WORK ITEM: Your answer must consist of exactly the lines below, starting with the line with "if tuple(neighbour) in" and going on through the line with "obj.select_set(True)", and nothing else.

DATASET CONTENT:
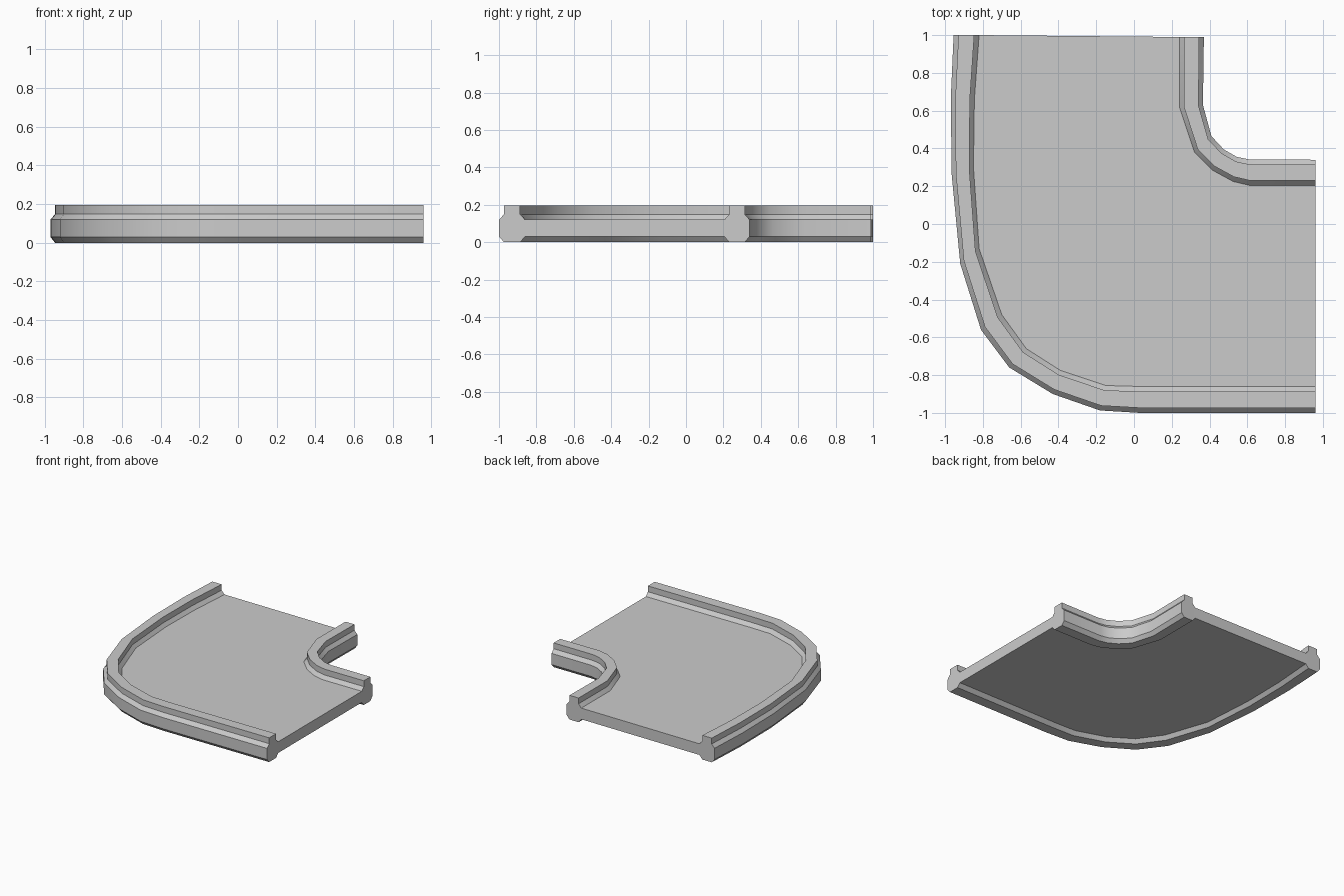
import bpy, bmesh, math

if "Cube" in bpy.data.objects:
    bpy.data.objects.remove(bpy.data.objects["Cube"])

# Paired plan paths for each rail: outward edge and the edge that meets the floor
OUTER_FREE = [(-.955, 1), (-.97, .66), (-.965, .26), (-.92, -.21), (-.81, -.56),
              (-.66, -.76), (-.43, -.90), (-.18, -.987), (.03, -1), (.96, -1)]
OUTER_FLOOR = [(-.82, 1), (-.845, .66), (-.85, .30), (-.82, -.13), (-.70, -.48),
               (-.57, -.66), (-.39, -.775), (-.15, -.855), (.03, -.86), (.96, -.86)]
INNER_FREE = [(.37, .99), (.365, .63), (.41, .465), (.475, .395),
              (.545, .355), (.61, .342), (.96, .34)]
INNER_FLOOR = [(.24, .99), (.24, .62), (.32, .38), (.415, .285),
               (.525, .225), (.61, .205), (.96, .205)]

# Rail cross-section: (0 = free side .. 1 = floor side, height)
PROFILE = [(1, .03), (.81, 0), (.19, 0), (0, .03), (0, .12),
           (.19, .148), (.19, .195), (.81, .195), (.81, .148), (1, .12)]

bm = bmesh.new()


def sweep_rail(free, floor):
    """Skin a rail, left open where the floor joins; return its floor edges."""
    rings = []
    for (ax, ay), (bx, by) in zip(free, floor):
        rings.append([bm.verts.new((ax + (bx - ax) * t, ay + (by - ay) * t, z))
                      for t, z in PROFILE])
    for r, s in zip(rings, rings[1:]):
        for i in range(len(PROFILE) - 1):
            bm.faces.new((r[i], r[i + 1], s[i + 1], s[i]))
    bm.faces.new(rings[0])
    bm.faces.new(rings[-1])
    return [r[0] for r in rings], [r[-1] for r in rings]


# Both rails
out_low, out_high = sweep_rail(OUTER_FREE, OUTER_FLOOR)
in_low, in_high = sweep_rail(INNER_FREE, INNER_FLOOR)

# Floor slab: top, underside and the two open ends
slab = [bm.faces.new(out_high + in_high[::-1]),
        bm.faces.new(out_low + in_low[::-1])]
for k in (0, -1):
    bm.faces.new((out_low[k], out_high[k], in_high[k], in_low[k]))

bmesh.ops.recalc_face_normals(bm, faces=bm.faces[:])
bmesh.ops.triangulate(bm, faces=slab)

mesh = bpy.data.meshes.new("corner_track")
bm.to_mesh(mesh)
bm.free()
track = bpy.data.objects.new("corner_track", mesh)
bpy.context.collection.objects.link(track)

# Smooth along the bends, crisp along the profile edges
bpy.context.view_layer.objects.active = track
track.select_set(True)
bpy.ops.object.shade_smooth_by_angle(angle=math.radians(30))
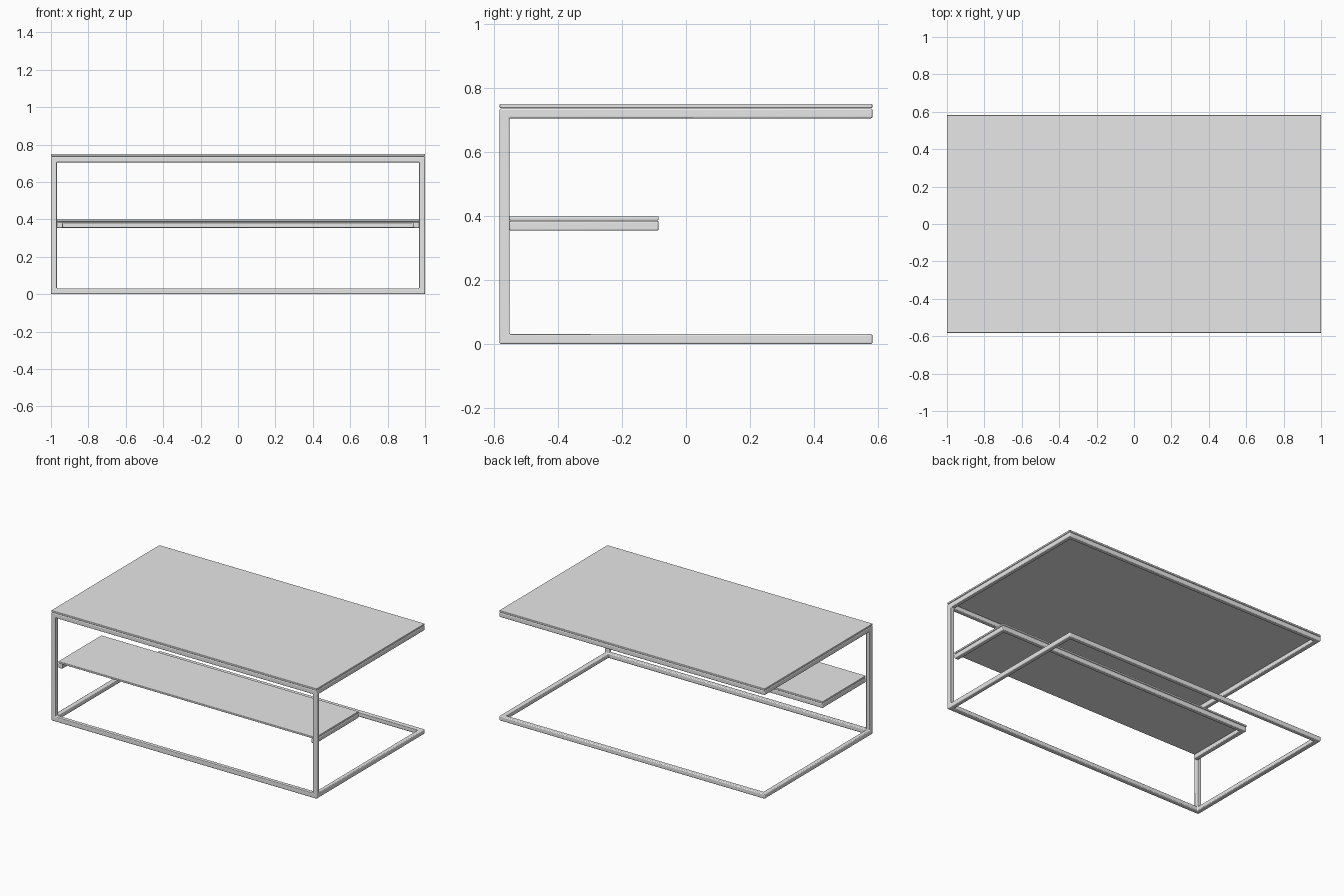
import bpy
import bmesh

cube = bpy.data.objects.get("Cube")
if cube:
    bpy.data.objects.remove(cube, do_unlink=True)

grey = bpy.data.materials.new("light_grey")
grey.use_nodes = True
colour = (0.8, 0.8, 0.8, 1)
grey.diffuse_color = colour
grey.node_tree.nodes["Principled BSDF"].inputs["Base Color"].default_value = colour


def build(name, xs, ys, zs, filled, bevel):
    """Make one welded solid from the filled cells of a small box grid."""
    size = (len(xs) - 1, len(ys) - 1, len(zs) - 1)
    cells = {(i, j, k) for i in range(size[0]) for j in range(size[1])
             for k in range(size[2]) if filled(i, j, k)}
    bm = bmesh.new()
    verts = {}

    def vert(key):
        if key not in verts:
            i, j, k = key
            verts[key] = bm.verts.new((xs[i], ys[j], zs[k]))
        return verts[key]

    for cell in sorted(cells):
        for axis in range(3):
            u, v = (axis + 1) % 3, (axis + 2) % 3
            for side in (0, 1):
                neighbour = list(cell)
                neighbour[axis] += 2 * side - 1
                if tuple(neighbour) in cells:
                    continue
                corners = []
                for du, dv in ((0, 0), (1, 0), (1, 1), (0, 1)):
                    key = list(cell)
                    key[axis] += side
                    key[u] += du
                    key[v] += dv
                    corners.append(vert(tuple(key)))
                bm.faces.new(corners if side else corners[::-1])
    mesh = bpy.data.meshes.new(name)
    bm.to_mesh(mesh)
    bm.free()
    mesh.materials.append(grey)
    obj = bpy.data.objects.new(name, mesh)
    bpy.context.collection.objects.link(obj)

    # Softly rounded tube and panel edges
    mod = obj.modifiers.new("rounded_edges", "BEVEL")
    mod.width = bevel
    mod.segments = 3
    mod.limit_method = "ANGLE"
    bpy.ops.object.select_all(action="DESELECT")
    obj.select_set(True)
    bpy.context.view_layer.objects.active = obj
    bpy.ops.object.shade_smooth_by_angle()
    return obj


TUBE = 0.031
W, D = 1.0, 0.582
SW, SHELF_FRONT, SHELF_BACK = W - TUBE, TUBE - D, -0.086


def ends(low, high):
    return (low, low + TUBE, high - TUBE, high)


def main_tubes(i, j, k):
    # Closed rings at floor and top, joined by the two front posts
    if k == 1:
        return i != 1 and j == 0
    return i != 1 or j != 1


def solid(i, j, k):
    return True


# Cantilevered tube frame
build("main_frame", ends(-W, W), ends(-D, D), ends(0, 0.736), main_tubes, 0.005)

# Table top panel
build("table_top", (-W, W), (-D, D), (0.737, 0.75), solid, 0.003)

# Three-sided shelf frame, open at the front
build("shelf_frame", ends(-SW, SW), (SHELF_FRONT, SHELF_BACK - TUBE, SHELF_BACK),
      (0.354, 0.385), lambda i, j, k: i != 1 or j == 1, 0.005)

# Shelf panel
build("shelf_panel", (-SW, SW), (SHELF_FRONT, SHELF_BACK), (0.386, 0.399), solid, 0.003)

OUTPUT FOR THIS EXERCISE:
                if tuple(neighbour) in cells:
                    continue
                corners = []
                for du, dv in ((0, 0), (1, 0), (1, 1), (0, 1)):
                    key = list(cell)
                    key[axis] += side
                    key[u] += du
                    key[v] += dv
                    corners.append(vert(tuple(key)))
                bm.faces.new(corners if side else corners[::-1])
    mesh = bpy.data.meshes.new(name)
    bm.to_mesh(mesh)
    bm.free()
    mesh.materials.append(grey)
    obj = bpy.data.objects.new(name, mesh)
    bpy.context.collection.objects.link(obj)

    # Softly rounded tube and panel edges
    mod = obj.modifiers.new("rounded_edges", "BEVEL")
    mod.width = bevel
    mod.segments = 3
    mod.limit_method = "ANGLE"
    bpy.ops.object.select_all(action="DESELECT")
    obj.select_set(True)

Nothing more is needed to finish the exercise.